Fishing as an industrialized practice is a very slippery slope with a real tangible effect on the livelihoods of people in fishing communities and the living ecosystems of our oceans. For more on this, you can watch the Netflix documentary, Seaspiracy. It may be triggering, but it is an incredible educational resource and a riveting watch.
Leave More Fish In The Ocean, Preserve Ecosystems + Sequester More Carbon
If we leave more fish in the ocean, there is another benefit that you might not have considered. The fish themselves sequester carbon in their bodies. They become food for larger animals that also sequester carbon. When they die and sink to the ocean floor, so too does their carbon where it is integrated into the lives of other microbes, crustaceans, and worms, continuing the cycle of life and keeping the carbon within the ocean as opposed to releasing it into the atmosphere through manufacturing and animal husbandry is one of the many methods proposed to help reverse global warming and regenerate earth.
The Carbon Cost of Fishing + The Power of Algae To Turn The Tide
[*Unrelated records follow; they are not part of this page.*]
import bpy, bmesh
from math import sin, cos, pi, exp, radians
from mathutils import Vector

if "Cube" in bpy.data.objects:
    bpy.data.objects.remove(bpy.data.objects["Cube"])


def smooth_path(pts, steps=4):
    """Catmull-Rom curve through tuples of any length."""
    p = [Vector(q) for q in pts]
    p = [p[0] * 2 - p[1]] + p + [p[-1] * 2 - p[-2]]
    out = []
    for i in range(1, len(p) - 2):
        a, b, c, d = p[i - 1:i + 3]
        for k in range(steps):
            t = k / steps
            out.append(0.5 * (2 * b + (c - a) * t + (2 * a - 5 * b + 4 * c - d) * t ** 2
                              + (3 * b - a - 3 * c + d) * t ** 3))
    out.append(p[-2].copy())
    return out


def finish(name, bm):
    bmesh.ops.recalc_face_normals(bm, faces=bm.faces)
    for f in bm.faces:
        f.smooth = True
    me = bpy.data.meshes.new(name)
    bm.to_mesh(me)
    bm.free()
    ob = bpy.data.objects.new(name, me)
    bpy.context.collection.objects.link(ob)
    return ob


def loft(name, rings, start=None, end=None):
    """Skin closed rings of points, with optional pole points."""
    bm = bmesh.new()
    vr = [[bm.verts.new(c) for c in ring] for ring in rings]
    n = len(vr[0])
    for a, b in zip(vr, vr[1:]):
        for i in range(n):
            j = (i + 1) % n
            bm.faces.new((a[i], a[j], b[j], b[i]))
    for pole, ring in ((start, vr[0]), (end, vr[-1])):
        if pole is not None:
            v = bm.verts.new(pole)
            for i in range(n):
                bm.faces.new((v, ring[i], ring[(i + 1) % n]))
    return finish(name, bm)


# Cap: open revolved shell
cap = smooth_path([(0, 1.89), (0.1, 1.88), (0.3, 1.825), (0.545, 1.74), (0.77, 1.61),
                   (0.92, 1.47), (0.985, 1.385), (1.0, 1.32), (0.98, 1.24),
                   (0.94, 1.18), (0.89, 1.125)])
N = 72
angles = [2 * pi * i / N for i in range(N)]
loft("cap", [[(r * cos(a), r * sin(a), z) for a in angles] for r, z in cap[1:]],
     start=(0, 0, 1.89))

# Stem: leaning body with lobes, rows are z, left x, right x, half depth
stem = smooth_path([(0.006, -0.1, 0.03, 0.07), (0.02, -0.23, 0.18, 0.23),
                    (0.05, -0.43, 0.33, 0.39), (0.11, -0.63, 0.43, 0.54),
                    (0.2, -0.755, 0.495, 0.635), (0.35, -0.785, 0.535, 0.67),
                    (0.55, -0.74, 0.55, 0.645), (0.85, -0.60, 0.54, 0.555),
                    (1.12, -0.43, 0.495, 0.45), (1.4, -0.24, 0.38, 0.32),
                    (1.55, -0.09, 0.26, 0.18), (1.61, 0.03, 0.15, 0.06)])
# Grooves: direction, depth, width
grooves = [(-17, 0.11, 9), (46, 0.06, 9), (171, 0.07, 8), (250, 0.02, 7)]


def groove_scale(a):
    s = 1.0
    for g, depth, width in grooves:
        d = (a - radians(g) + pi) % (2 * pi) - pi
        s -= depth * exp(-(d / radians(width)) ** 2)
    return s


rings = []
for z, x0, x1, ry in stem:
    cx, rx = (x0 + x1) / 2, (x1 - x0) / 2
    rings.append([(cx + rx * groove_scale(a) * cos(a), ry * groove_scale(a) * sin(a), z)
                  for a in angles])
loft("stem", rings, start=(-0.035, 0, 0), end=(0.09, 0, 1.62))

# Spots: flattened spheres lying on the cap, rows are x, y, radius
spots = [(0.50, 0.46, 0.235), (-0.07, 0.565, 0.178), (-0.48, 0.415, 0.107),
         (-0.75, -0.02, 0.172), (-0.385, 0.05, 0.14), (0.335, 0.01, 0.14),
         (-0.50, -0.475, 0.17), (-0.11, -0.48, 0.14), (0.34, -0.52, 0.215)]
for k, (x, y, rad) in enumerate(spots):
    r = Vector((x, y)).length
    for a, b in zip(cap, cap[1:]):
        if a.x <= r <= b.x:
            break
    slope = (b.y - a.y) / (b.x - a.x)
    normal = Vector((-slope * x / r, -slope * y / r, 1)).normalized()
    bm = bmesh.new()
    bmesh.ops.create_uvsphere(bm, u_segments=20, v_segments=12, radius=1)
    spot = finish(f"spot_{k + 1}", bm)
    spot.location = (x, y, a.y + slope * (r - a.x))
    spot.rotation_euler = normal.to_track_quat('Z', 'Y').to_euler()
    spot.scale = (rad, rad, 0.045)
Furthermore, the carbon cost associated with each metric ton of fish oil manufacturing is roughly 35 ton CO2-eq. Translating this figure to a one-month supply of Ӧrlӧ Nutrition’s algae oil, we are saving 1.1kg CO2-eq with every bottle as compared to fish oil. We can confidently claim this number because our unique growing conditions use regenerative energy. The algae is fed CO2, and produces oxygen as a co-product -- all without impacting marine ecosystems and utilizing only 1% of the water and land resources of other methods.
Turning to Supplementation for Omega-3s -- And Shifting From Fish to Algae
Many people now turn to omega-3 supplements to gain many of the health benefits of a mediterranean diet without having to dramatically change their lifestyles. Since omega-3s are used in every cell in our bodies, and since Western diets tend to be deficient in omega-3s, the health benefits of consuming a supplement range broadly from cardiovascular system health to brain, eye, joint, skin and metabolic health. A vast majority of the omega-3 consumed in North America comes from fish, and it is time for that consumption to shift from the extractive practices of fishing to the regenerative practices of primary Omega-3 production: growing and harvesting ocean and ecosystem friendly algae.
With every one-month supply of Ӧmega-3 and Prenatal DHA, Ӧrlӧ Nutrition saves 110 pelagic fish and 1.1kg CO2-eq.